[Stored items from a collection]
####

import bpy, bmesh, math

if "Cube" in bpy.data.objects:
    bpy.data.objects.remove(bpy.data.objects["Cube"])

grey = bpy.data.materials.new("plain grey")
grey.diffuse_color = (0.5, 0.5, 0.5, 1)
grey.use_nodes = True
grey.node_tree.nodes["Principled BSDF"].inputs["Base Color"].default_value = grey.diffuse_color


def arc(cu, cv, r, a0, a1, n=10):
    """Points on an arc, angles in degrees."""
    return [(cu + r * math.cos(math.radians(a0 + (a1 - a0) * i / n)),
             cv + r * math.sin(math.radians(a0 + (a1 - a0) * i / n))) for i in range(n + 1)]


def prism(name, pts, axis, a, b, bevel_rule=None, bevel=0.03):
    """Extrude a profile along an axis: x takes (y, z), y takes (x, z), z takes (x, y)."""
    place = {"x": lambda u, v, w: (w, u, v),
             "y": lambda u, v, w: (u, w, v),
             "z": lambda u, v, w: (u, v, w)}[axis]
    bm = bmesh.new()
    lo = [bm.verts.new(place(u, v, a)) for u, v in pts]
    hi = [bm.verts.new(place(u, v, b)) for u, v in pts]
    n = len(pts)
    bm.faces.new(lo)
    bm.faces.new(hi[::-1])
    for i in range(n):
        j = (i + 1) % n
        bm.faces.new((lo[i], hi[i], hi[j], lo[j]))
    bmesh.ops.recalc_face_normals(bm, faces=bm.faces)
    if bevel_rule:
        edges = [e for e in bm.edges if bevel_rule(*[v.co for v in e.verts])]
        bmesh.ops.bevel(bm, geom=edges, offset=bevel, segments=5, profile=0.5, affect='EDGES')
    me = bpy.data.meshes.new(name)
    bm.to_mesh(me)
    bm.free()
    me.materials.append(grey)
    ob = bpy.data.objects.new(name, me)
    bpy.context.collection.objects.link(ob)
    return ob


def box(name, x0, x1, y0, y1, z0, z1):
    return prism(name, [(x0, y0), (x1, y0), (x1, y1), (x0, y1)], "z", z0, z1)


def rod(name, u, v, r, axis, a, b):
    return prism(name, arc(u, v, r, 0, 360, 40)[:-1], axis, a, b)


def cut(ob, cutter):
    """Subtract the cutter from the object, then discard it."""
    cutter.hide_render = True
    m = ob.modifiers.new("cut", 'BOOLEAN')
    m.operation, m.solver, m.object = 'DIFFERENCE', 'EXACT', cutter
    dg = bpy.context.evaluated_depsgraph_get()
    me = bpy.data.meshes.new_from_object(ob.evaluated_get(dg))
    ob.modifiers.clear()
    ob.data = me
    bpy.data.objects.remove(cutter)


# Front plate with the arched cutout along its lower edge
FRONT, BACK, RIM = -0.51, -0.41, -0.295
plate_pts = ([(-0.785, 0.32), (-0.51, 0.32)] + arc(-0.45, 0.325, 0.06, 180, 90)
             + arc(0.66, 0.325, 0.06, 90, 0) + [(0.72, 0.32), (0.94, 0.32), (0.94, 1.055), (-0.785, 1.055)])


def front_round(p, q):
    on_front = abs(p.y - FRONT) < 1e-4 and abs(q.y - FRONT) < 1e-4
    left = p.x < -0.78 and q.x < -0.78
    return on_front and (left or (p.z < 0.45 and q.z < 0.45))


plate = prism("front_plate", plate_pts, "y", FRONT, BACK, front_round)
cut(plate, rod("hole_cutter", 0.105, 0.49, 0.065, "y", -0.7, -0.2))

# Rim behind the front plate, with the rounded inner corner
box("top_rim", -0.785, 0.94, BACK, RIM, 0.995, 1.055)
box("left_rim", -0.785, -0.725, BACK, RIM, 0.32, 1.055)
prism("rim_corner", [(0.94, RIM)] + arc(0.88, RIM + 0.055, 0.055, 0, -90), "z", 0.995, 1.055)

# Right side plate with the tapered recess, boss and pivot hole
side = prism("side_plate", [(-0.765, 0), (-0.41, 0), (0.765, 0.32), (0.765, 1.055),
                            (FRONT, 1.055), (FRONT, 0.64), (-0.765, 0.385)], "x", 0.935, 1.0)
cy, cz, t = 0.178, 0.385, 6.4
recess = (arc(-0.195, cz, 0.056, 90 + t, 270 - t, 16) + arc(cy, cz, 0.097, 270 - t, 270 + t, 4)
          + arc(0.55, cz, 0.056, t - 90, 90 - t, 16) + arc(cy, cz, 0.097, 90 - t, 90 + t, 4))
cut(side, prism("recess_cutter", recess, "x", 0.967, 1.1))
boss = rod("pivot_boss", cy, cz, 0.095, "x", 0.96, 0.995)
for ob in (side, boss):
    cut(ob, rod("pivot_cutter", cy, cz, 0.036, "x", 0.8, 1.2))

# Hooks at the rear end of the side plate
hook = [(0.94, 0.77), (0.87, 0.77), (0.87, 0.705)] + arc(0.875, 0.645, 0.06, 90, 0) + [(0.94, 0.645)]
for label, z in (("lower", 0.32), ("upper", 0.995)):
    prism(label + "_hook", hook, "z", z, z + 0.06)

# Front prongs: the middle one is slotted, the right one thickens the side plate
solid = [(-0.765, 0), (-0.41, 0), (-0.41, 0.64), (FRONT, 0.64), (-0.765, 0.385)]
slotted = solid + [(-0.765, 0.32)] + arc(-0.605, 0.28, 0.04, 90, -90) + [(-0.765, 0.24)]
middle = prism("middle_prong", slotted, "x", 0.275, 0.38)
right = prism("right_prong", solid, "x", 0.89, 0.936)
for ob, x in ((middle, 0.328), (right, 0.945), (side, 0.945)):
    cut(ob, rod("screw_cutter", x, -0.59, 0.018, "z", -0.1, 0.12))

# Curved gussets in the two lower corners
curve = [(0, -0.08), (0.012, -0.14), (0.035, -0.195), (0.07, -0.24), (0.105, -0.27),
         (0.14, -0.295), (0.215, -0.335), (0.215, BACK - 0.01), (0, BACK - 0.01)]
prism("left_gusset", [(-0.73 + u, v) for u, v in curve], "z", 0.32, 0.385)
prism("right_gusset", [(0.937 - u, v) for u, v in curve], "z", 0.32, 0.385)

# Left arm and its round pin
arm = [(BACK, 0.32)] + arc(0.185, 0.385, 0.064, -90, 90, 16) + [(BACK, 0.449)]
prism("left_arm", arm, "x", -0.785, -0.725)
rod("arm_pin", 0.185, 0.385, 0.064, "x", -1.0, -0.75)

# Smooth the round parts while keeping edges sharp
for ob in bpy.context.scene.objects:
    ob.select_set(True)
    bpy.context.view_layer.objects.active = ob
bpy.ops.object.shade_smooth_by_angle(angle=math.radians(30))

####

Work required
Output the entries above word for word.

Response below
import bpy, bmesh, math

if "Cube" in bpy.data.objects:
    bpy.data.objects.remove(bpy.data.objects["Cube"])

grey = bpy.data.materials.new("plain grey")
grey.diffuse_color = (0.5, 0.5, 0.5, 1)
grey.use_nodes = True
grey.node_tree.nodes["Principled BSDF"].inputs["Base Color"].default_value = grey.diffuse_color


def arc(cu, cv, r, a0, a1, n=10):
    """Points on an arc, angles in degrees."""
    return [(cu + r * math.cos(math.radians(a0 + (a1 - a0) * i / n)),
             cv + r * math.sin(math.radians(a0 + (a1 - a0) * i / n))) for i in range(n + 1)]


def prism(name, pts, axis, a, b, bevel_rule=None, bevel=0.03):
    """Extrude a profile along an axis: x takes (y, z), y takes (x, z), z takes (x, y)."""
    place = {"x": lambda u, v, w: (w, u, v),
             "y": lambda u, v, w: (u, w, v),
             "z": lambda u, v, w: (u, v, w)}[axis]
    bm = bmesh.new()
    lo = [bm.verts.new(place(u, v, a)) for u, v in pts]
    hi = [bm.verts.new(place(u, v, b)) for u, v in pts]
    n = len(pts)
    bm.faces.new(lo)
    bm.faces.new(hi[::-1])
    for i in range(n):
        j = (i + 1) % n
        bm.faces.new((lo[i], hi[i], hi[j], lo[j]))
    bmesh.ops.recalc_face_normals(bm, faces=bm.faces)
    if bevel_rule:
        edges = [e for e in bm.edges if bevel_rule(*[v.co for v in e.verts])]
        bmesh.ops.bevel(bm, geom=edges, offset=bevel, segments=5, profile=0.5, affect='EDGES')
    me = bpy.data.meshes.new(name)
    bm.to_mesh(me)
    bm.free()
    me.materials.append(grey)
    ob = bpy.data.objects.new(name, me)
    bpy.context.collection.objects.link(ob)
    return ob


def box(name, x0, x1, y0, y1, z0, z1):
    return prism(name, [(x0, y0), (x1, y0), (x1, y1), (x0, y1)], "z", z0, z1)


def rod(name, u, v, r, axis, a, b):
    return prism(name, arc(u, v, r, 0, 360, 40)[:-1], axis, a, b)


def cut(ob, cutter):
    """Subtract the cutter from the object, then discard it."""
    cutter.hide_render = True
    m = ob.modifiers.new("cut", 'BOOLEAN')
    m.operation, m.solver, m.object = 'DIFFERENCE', 'EXACT', cutter
    dg = bpy.context.evaluated_depsgraph_get()
    me = bpy.data.meshes.new_from_object(ob.evaluated_get(dg))
    ob.modifiers.clear()
    ob.data = me
    bpy.data.objects.remove(cutter)


# Front plate with the arched cutout along its lower edge
FRONT, BACK, RIM = -0.51, -0.41, -0.295
plate_pts = ([(-0.785, 0.32), (-0.51, 0.32)] + arc(-0.45, 0.325, 0.06, 180, 90)
             + arc(0.66, 0.325, 0.06, 90, 0) + [(0.72, 0.32), (0.94, 0.32), (0.94, 1.055), (-0.785, 1.055)])


def front_round(p, q):
    on_front = abs(p.y - FRONT) < 1e-4 and abs(q.y - FRONT) < 1e-4
    left = p.x < -0.78 and q.x < -0.78
    return on_front and (left or (p.z < 0.45 and q.z < 0.45))


plate = prism("front_plate", plate_pts, "y", FRONT, BACK, front_round)
cut(plate, rod("hole_cutter", 0.105, 0.49, 0.065, "y", -0.7, -0.2))

# Rim behind the front plate, with the rounded inner corner
box("top_rim", -0.785, 0.94, BACK, RIM, 0.995, 1.055)
box("left_rim", -0.785, -0.725, BACK, RIM, 0.32, 1.055)
prism("rim_corner", [(0.94, RIM)] + arc(0.88, RIM + 0.055, 0.055, 0, -90), "z", 0.995, 1.055)

# Right side plate with the tapered recess, boss and pivot hole
side = prism("side_plate", [(-0.765, 0), (-0.41, 0), (0.765, 0.32), (0.765, 1.055),
                            (FRONT, 1.055), (FRONT, 0.64), (-0.765, 0.385)], "x", 0.935, 1.0)
cy, cz, t = 0.178, 0.385, 6.4
recess = (arc(-0.195, cz, 0.056, 90 + t, 270 - t, 16) + arc(cy, cz, 0.097, 270 - t, 270 + t, 4)
          + arc(0.55, cz, 0.056, t - 90, 90 - t, 16) + arc(cy, cz, 0.097, 90 - t, 90 + t, 4))
cut(side, prism("recess_cutter", recess, "x", 0.967, 1.1))
boss = rod("pivot_boss", cy, cz, 0.095, "x", 0.96, 0.995)
for ob in (side, boss):
    cut(ob, rod("pivot_cutter", cy, cz, 0.036, "x", 0.8, 1.2))

# Hooks at the rear end of the side plate
hook = [(0.94, 0.77), (0.87, 0.77), (0.87, 0.705)] + arc(0.875, 0.645, 0.06, 90, 0) + [(0.94, 0.645)]
for label, z in (("lower", 0.32), ("upper", 0.995)):
    prism(label + "_hook", hook, "z", z, z + 0.06)

# Front prongs: the middle one is slotted, the right one thickens the side plate
solid = [(-0.765, 0), (-0.41, 0), (-0.41, 0.64), (FRONT, 0.64), (-0.765, 0.385)]
slotted = solid + [(-0.765, 0.32)] + arc(-0.605, 0.28, 0.04, 90, -90) + [(-0.765, 0.24)]
middle = prism("middle_prong", slotted, "x", 0.275, 0.38)
right = prism("right_prong", solid, "x", 0.89, 0.936)
for ob, x in ((middle, 0.328), (right, 0.945), (side, 0.945)):
    cut(ob, rod("screw_cutter", x, -0.59, 0.018, "z", -0.1, 0.12))

# Curved gussets in the two lower corners
curve = [(0, -0.08), (0.012, -0.14), (0.035, -0.195), (0.07, -0.24), (0.105, -0.27),
         (0.14, -0.295), (0.215, -0.335), (0.215, BACK - 0.01), (0, BACK - 0.01)]
prism("left_gusset", [(-0.73 + u, v) for u, v in curve], "z", 0.32, 0.385)
prism("right_gusset", [(0.937 - u, v) for u, v in curve], "z", 0.32, 0.385)

# Left arm and its round pin
arm = [(BACK, 0.32)] + arc(0.185, 0.385, 0.064, -90, 90, 16) + [(BACK, 0.449)]
prism("left_arm", arm, "x", -0.785, -0.725)
rod("arm_pin", 0.185, 0.385, 0.064, "x", -1.0, -0.75)

# Smooth the round parts while keeping edges sharp
for ob in bpy.context.scene.objects:
    ob.select_set(True)
    bpy.context.view_layer.objects.active = ob
bpy.ops.object.shade_smooth_by_angle(angle=math.radians(30))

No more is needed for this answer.